Some of us have been familiar with logos and their colours for years. If they were to change, what impact would this have and how would we view the company as a result?
In a recent experiment, Brazilian graphic designer Paula Rupolo swapped the color schemes of competing brands’ logos, revealing much about the power of designers’ Pantone choices in determining identity. “Colors are the first thing you notice in a logo, what gets fastest to our brains,” she says. “Then you read a logo’s shape, icons, or typography.”
Interestingly people preferred the “after” effect was when she switched Yahoo’s to Google’s color scheme, though the company’s color purple is a particularly divisive one–and it’s hard to hate on a rainbow of primary colors. “Google’s colors are very iconic, perhaps more than its typography,” says Rupolo.
The associations between colors and emotions can be both universal and highly personal. Blue, at its most basic, signifies clear-sky calm and trust; green connotes reliable, natural; and red has associations with passion, danger, and urgency, for example. But, as every design student learns, there are always exceptions. In western cultures, white means peace and honesty, whereas in eastern cultures, it’s associated with the masculine yang of yin and yang.
“All in all, the logos don’t look better swapped than the originals,” Rupolo says of the project’s results. “If you take the Visa x Mastercard example, you’ll notice that red doesn’t go with credit card credibility at all, but it’s acceptable when in a smaller percentage of the total color predominance.”
Different rules apply to soft drinks, however. “Of course,” Rupolo adds, “when you get to own a color as much as Coca-Cola does, you don’t need much more around it.”

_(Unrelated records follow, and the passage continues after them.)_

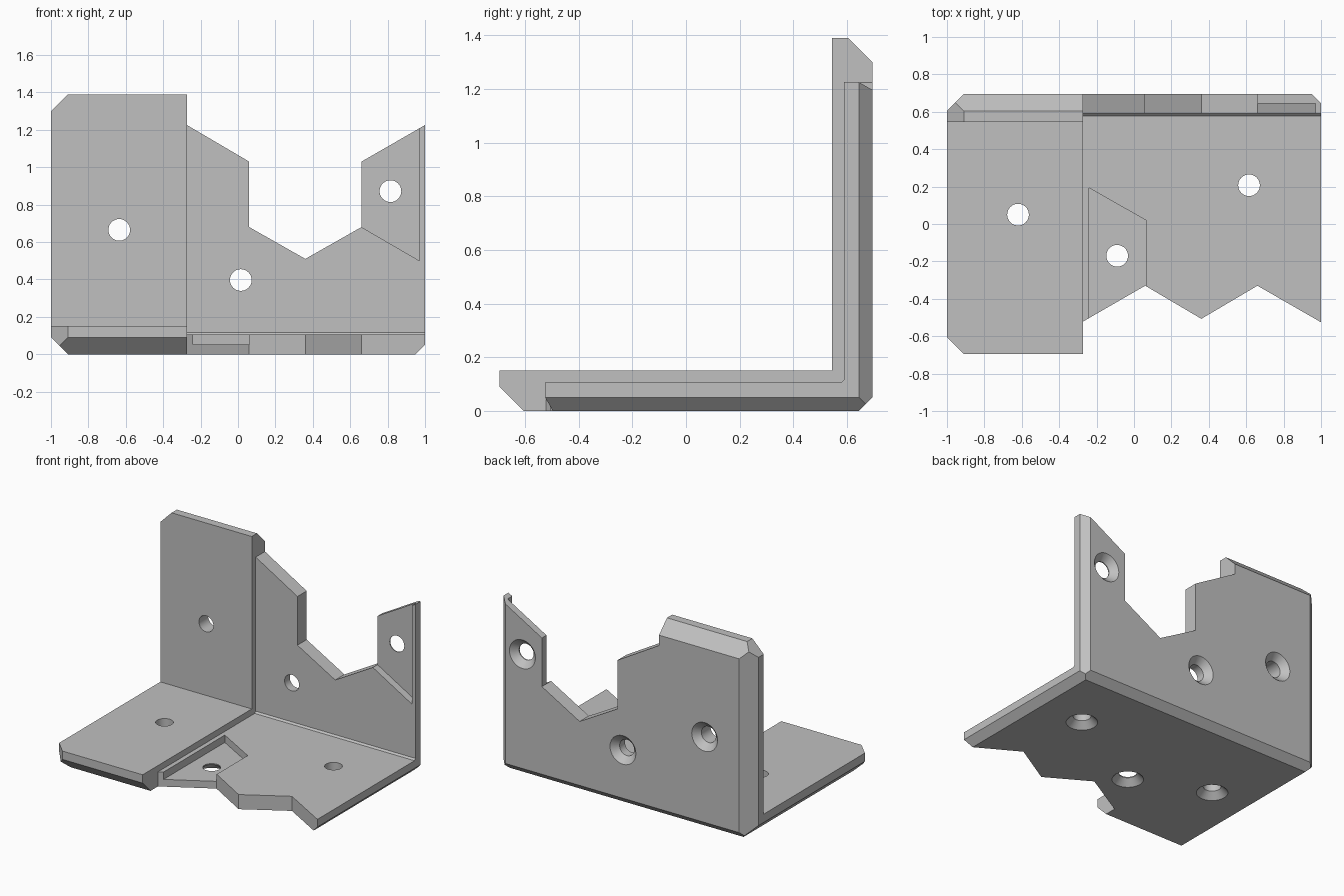
import bpy, bmesh, math
from mathutils import Vector, Matrix

if "Cube" in bpy.data.objects:
    bpy.data.objects.remove(bpy.data.objects["Cube"], do_unlink=True)

BACK, FRONT = 0.695, -0.695
BEVEL, SMALL = 0.09, 0.05

grey = bpy.data.materials.new("plain grey")
grey.use_nodes = True
grey.diffuse_color = (0.53, 0.53, 0.53, 1)
grey.node_tree.nodes["Principled BSDF"].inputs["Base Color"].default_value = (0.53, 0.53, 0.53, 1)


def finish(name, bm):
    bmesh.ops.recalc_face_normals(bm, faces=bm.faces)
    mesh = bpy.data.meshes.new(name)
    bm.to_mesh(mesh)
    bm.free()
    mesh.materials.append(grey)
    obj = bpy.data.objects.new(name, mesh)
    bpy.context.collection.objects.link(obj)
    return obj


def prism(name, outline, axis, start, end, trims=()):
    """Extrude a 2D outline along an axis, then trim it with (point, normal) planes."""
    bm = bmesh.new()
    verts = []
    for p in outline:
        co = list(p)
        co.insert(axis, start)
        verts.append(bm.verts.new(co))
    face = bm.faces.new(verts)
    new = bmesh.ops.extrude_face_region(bm, geom=[face])["geom"]
    move = Vector((0, 0, 0))
    move[axis] = end - start
    bmesh.ops.translate(bm, vec=move, verts=[v for v in new if isinstance(v, bmesh.types.BMVert)])
    for point, normal in trims:
        cut = bmesh.ops.bisect_plane(bm, geom=bm.verts[:] + bm.edges[:] + bm.faces[:],
                                     plane_co=point, plane_no=normal, clear_outer=True)
        edges = [e for e in cut["geom_cut"] if isinstance(e, bmesh.types.BMEdge)]
        bmesh.ops.edgeloop_fill(bm, edges=edges)
    return finish(name, bm)


def screw_hole(x, h, wall):
    """Straight bore with a countersink on the outer face."""
    bm = bmesh.new()
    r, flare, n = 0.058, 0.103, 32
    rings = []
    for radius, depth in ((flare, -0.02), (flare, 0), (r, 0.045), (r, 0.3)):
        rings.append([bm.verts.new((radius * math.cos(2 * math.pi * i / n),
                                    radius * math.sin(2 * math.pi * i / n), depth)) for i in range(n)])
    for a, b in zip(rings, rings[1:]):
        for i in range(n):
            j = (i + 1) % n
            bm.faces.new((a[i], a[j], b[j], b[i]))
    bm.faces.new(rings[0])
    bm.faces.new(rings[-1])
    if wall:
        matrix = Matrix.Translation((x, BACK, h)) @ Matrix.Rotation(math.pi / 2, 4, "X")
    else:
        matrix = Matrix.Translation((x, h, 0))
    bm.transform(matrix)
    return finish("screw_hole", bm)


def combine(target, other, operation):
    mod = target.modifiers.new(operation, "BOOLEAN")
    mod.operation, mod.object, mod.solver = operation, other, "EXACT"
    bpy.context.view_layer.update()
    result = bpy.data.meshes.new_from_object(target.evaluated_get(bpy.context.evaluated_depsgraph_get()))
    target.modifiers.clear()
    target.data = result
    bpy.data.objects.remove(other, do_unlink=True)


# Thick raised L-shaped strip with cut corners and bevelled outer edges
body = prism("corner_bracket",
             [(FRONT, 0.15), (FRONT, BEVEL), (FRONT + BEVEL, 0), (BACK - SMALL, 0), (BACK, SMALL),
              (BACK, 1.3), (BACK - BEVEL, 1.39), (0.545, 1.39), (0.545, 0.15)],
             0, -1, -0.272,
             [((-1, 0, 1.3), (-1, 0, 1)), ((-1, 0, BEVEL), (-1, 0, -1)),
              ((-1, BACK - BEVEL, 0), (-1, 1, 0)), ((-1, FRONT + BEVEL, 0), (-1, -1, 0))])

# Thin L-shaped strip with a small inner fillet
thin = prism("thin_strip",
             [(-0.6, 0.105), (-0.6, 0), (BACK - SMALL, 0), (BACK, SMALL), (BACK, 1.3),
              (0.59, 1.3), (0.59, 0.117), (0.578, 0.105)],
             0, -0.32, 1,
             [((1, 0, SMALL), (1, 0, -1)), ((1, BACK - SMALL, 0), (1, 1, 0))])

# Zigzag edges of the thin wall and floor
combine(thin, prism("wall_notch",
                    [(-0.4, 1.3), (0.06, 1.03), (0.06, 0.68), (0.36, 0.51), (0.66, 0.68), (0.66, 1.03),
                     (1.1, 1.283), (1.1, 1.6), (-0.4, 1.6)], 1, 0.4, 0.9), "DIFFERENCE")
combine(thin, prism("floor_notch",
                    [(-0.4, -0.595), (0.06, -0.33), (0.36, -0.507), (0.66, -0.33), (1.1, -0.583),
                     (1.1, -0.9), (-0.4, -0.9)], 2, -0.2, 0.3), "DIFFERENCE")

# Shallow recesses for the mating piece
combine(thin, prism("wall_recess", [(0.6, 0.715), (0.97, 0.5), (0.97, 1.5), (0.6, 1.5)],
                    1, 0.4, 0.643), "DIFFERENCE")
combine(thin, prism("floor_recess", [(-0.24, 0.193), (0.063, 0.02), (0.063, -0.33), (-0.24, -0.8)],
                    2, 0.052, 0.3), "DIFFERENCE")

combine(body, thin, "UNION")

# Countersunk screw holes
for x, h, wall in ((-0.635, 0.665, True), (0.015, 0.397, True), (0.815, 0.872, True),
                   (-0.62, 0.05, False), (-0.09, -0.17, False), (0.615, 0.207, False)):
    combine(body, screw_hole(x, h, wall), "DIFFERENCE")

bpy.ops.object.select_all(action="DESELECT")
body.select_set(True)
bpy.context.view_layer.objects.active = body
bpy.ops.object.shade_smooth_by_angle(angle=math.radians(25))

The European rebranding of McDonald’s, however, has embraced a new color scheme: green and yellow. “McDonald’s change was a successful case in my opinion, basically because they decided to get greener and healthier, and luckily, the direct complementary color of their brand was exactly what they needed.”